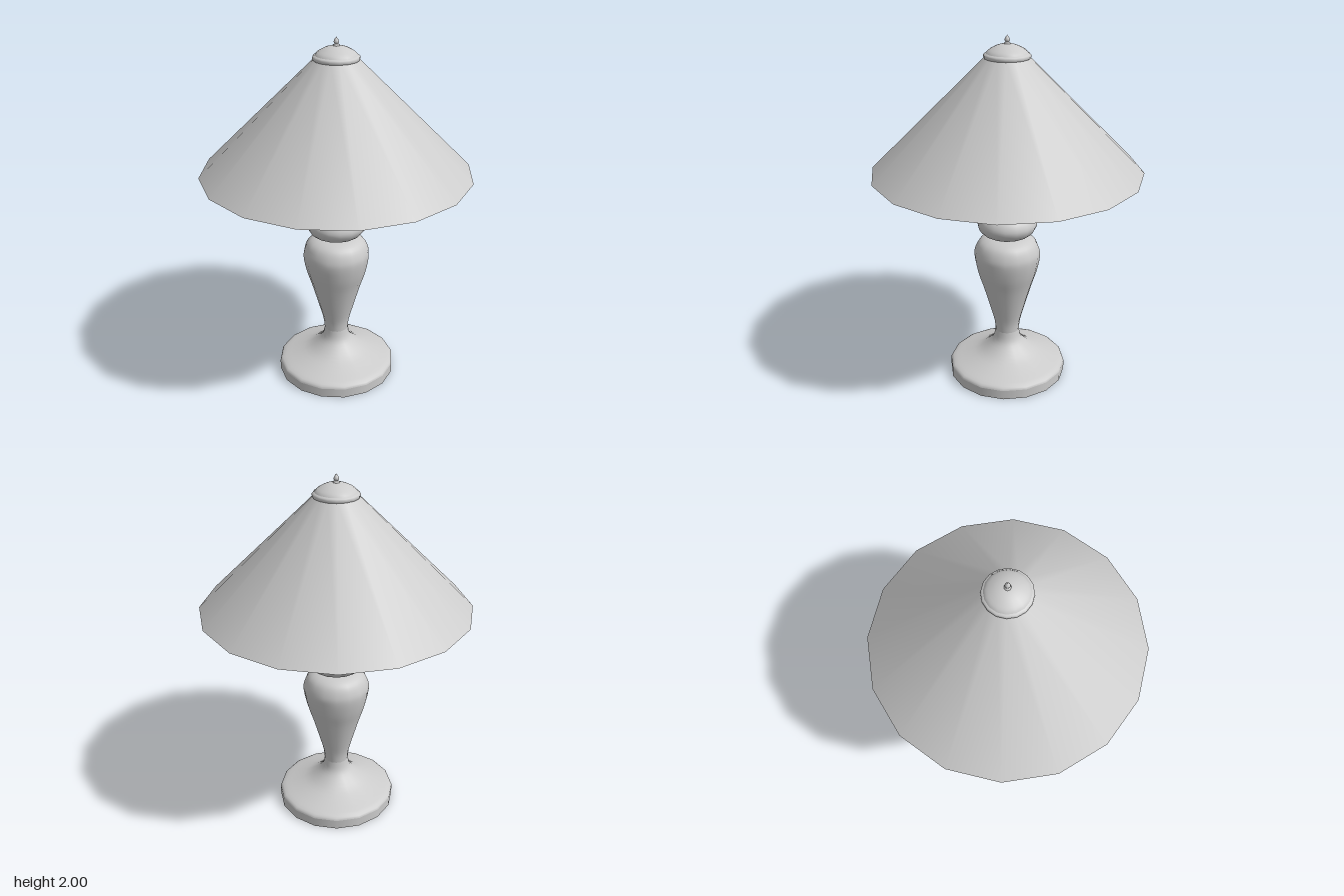
import * as THREE from 'three';

const SIDES = 16;
const material = new THREE.MeshStandardMaterial({ color: 0xcccccc });

const toPoints = (pairs) => pairs.map(([r, y]) => new THREE.Vector2(r, y));

// Turned part; each profile is smooth on its own, with a sharp edge between profiles.
function turned(name, ...profiles) {
  const group = new THREE.Group();
  group.name = name;
  for (const profile of profiles) {
    const mesh = new THREE.Mesh(new THREE.LatheGeometry(profile, SIDES), material);
    mesh.name = name + 'Surface';
    group.add(mesh);
  }
  return group;
}

const straight = (...pairs) => toPoints(pairs);
const curved = (pairs, steps) => new THREE.SplineCurve(toPoints(pairs)).getPoints(steps);

export function createModel() {
  const lamp = new THREE.Group();
  lamp.name = 'tableLamp';

  // Round foot flowing into the vase-shaped body
  lamp.add(turned('base',
    straight([0, 0], [0.34, 0]),
    straight([0.34, 0], [0.34, 0.055]),
    curved([[0.34, 0.055], [0.325, 0.075], [0.25, 0.102], [0.17, 0.135],
      [0.11, 0.18], [0.08, 0.22], [0.069, 0.27]], 18)));
  lamp.add(turned('body',
    curved([[0.069, 0.27], [0.076, 0.33], [0.1, 0.42], [0.14, 0.56], [0.17, 0.655],
      [0.187, 0.74], [0.184, 0.79], [0.16, 0.84], [0.115, 0.867], [0.05, 0.877]], 36)));

  // Stacked bulb and two collars
  lamp.add(turned('bulb',
    curved([[0.05, 0.873], [0.1, 0.88], [0.145, 0.903], [0.168, 0.945],
      [0.158, 0.985], [0.13, 1.012], [0.08, 1.026]], 20)));
  lamp.add(turned('lowerCollar',
    curved([[0.08, 1.02], [0.12, 1.026], [0.136, 1.046], [0.115, 1.064], [0.07, 1.075]], 14)));
  lamp.add(turned('upperCollar',
    curved([[0.07, 1.07], [0.098, 1.078], [0.111, 1.097], [0.1, 1.116], [0.04, 1.122]], 14)));

  // Flared stem with the hub that carries the spokes
  lamp.add(turned('stem',
    straight([0.048, 1.12], [0.062, 1.26], [0.08, 1.41]),
    straight([0.08, 1.41], [0, 1.41])));
  lamp.add(turned('hub',
    straight([0.055, 1.41], [0.055, 1.495]),
    straight([0.055, 1.495], [0, 1.495])));

  // Four spokes holding the shade
  for (let i = 0; i < 4; i++) {
    const spoke = new THREE.Mesh(new THREE.BoxGeometry(0.48, 0.04, 0.05), material);
    spoke.geometry.translate(0.27, 1.47, 0);
    spoke.rotation.y = (i * Math.PI) / 2;
    spoke.name = 'spoke';
    lamp.add(spoke);
  }

  // Faceted conical shade with some thickness
  lamp.add(turned('shade',
    straight([0.745, 1.265], [0.115, 1.89]),
    straight([0.08, 1.89], [0.71, 1.265]),
    straight([0.71, 1.265], [0.745, 1.265])));

  // Cap: bead, shallow dome and finial
  lamp.add(turned('capRing',
    straight([0, 1.878], [0.115, 1.878]),
    curved([[0.115, 1.878], [0.124, 1.885], [0.124, 1.9], [0.113, 1.908]], 8)));
  lamp.add(turned('capDome',
    curved([[0.114, 1.905], [0.1, 1.922], [0.065, 1.942], [0.03, 1.953], [0, 1.956]], 12)));
  lamp.add(turned('finial',
    straight([0.017, 1.945], [0.017, 1.96], [0.009, 1.964]),
    curved([[0.009, 1.964], [0.014, 1.975], [0.009, 1.988], [0, 2]], 9)));

  return lamp;
}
============================================================
• _Assignment_
Reproduce exactly the line containing "straight([0.71, 1.265], [0.745, 1.265])));" and all lines after it through the end of the listing above; leave out every earlier line.

• _Written solution_
    straight([0.71, 1.265], [0.745, 1.265])));

  // Cap: bead, shallow dome and finial
  lamp.add(turned('capRing',
    straight([0, 1.878], [0.115, 1.878]),
    curved([[0.115, 1.878], [0.124, 1.885], [0.124, 1.9], [0.113, 1.908]], 8)));
  lamp.add(turned('capDome',
    curved([[0.114, 1.905], [0.1, 1.922], [0.065, 1.942], [0.03, 1.953], [0, 1.956]], 12)));
  lamp.add(turned('finial',
    straight([0.017, 1.945], [0.017, 1.96], [0.009, 1.964]),
    curved([[0.009, 1.964], [0.014, 1.975], [0.009, 1.988], [0, 2]], 9)));

  return lamp;
}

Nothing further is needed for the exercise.